■ What is expected ■
Return all of the data exactly as written, without the pictures.

(Pictures paired with source code)
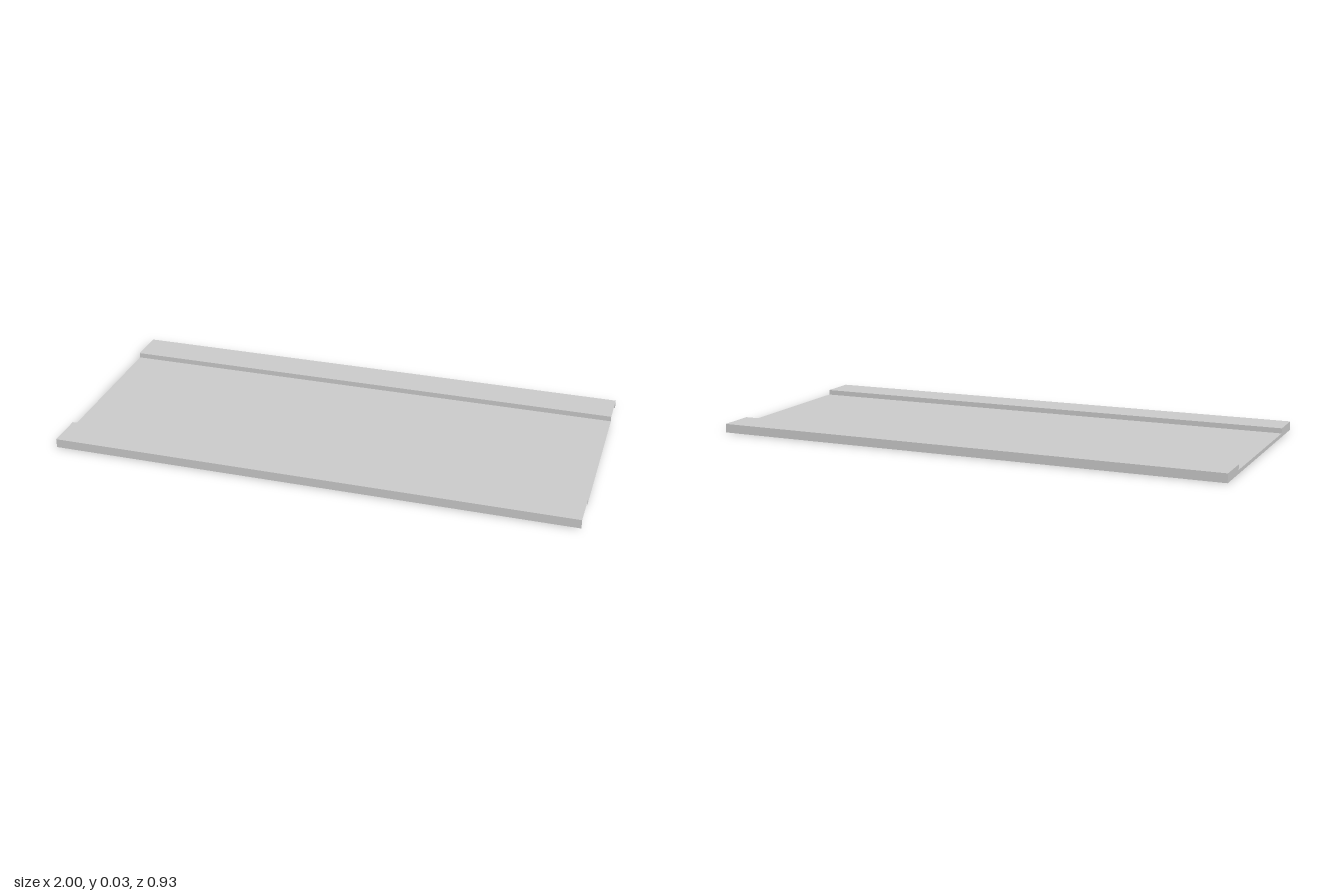
import * as THREE from 'three';

const LENGTH = 2, HALF_W = 0.463, STEP_Z = 0.321, TOP = 0.034, BED = 0.014;

export function createModel() {
  const group = new THREE.Group();
  group.name = 'tray';
  const material = new THREE.MeshStandardMaterial({ color: 0xcccccc, side: THREE.DoubleSide, flatShading: true });

  function addPanel(name, width, height, position, rotation) {
    const panel = new THREE.Mesh(new THREE.PlaneGeometry(width, height), material);
    panel.name = name;
    panel.position.set(...position);
    panel.rotation.set(...rotation);
    group.add(panel);
  }

  // Recessed flat bed, open underneath
  addPanel('bed', LENGTH, 2 * STEP_Z, [0, BED, 0], [-Math.PI / 2, 0, 0]);

  // Raised rail along each long side: top, outer wall and inner step
  for (const [side, s] of [['front', 1], ['back', -1]]) {
    const turn = s > 0 ? 0 : Math.PI;
    addPanel(side + 'RailTop', LENGTH, HALF_W - STEP_Z, [0, TOP, s * (HALF_W + STEP_Z) / 2], [-Math.PI / 2, 0, 0]);
    addPanel(side + 'OuterWall', LENGTH, TOP, [0, TOP / 2, s * HALF_W], [0, turn, 0]);
    addPanel(side + 'RailStep', LENGTH, TOP - BED, [0, (TOP + BED) / 2, s * STEP_Z], [0, Math.PI - turn, 0]);
  }

  // Closed end at -x, following the stepped section; the +x end stays open
  const section = new THREE.Shape([
    [-HALF_W, 0], [HALF_W, 0], [HALF_W, TOP], [STEP_Z, TOP],
    [STEP_Z, BED], [-STEP_Z, BED], [-STEP_Z, TOP], [-HALF_W, TOP],
  ].map(([z, y]) => new THREE.Vector2(z, y)));
  const endCap = new THREE.Mesh(new THREE.ShapeGeometry(section), material);
  endCap.name = 'endCap';
  endCap.rotation.y = -Math.PI / 2;
  endCap.position.x = -LENGTH / 2;
  group.add(endCap);

  return group;
}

■ Solution to this exercise ■
import * as THREE from 'three';

const LENGTH = 2, HALF_W = 0.463, STEP_Z = 0.321, TOP = 0.034, BED = 0.014;

export function createModel() {
  const group = new THREE.Group();
  group.name = 'tray';
  const material = new THREE.MeshStandardMaterial({ color: 0xcccccc, side: THREE.DoubleSide, flatShading: true });

  function addPanel(name, width, height, position, rotation) {
    const panel = new THREE.Mesh(new THREE.PlaneGeometry(width, height), material);
    panel.name = name;
    panel.position.set(...position);
    panel.rotation.set(...rotation);
    group.add(panel);
  }

  // Recessed flat bed, open underneath
  addPanel('bed', LENGTH, 2 * STEP_Z, [0, BED, 0], [-Math.PI / 2, 0, 0]);

  // Raised rail along each long side: top, outer wall and inner step
  for (const [side, s] of [['front', 1], ['back', -1]]) {
    const turn = s > 0 ? 0 : Math.PI;
    addPanel(side + 'RailTop', LENGTH, HALF_W - STEP_Z, [0, TOP, s * (HALF_W + STEP_Z) / 2], [-Math.PI / 2, 0, 0]);
    addPanel(side + 'OuterWall', LENGTH, TOP, [0, TOP / 2, s * HALF_W], [0, turn, 0]);
    addPanel(side + 'RailStep', LENGTH, TOP - BED, [0, (TOP + BED) / 2, s * STEP_Z], [0, Math.PI - turn, 0]);
  }

  // Closed end at -x, following the stepped section; the +x end stays open
  const section = new THREE.Shape([
    [-HALF_W, 0], [HALF_W, 0], [HALF_W, TOP], [STEP_Z, TOP],
    [STEP_Z, BED], [-STEP_Z, BED], [-STEP_Z, TOP], [-HALF_W, TOP],
  ].map(([z, y]) => new THREE.Vector2(z, y)));
  const endCap = new THREE.Mesh(new THREE.ShapeGeometry(section), material);
  endCap.name = 'endCap';
  endCap.rotation.y = -Math.PI / 2;
  endCap.position.x = -LENGTH / 2;
  group.add(endCap);

  return group;
}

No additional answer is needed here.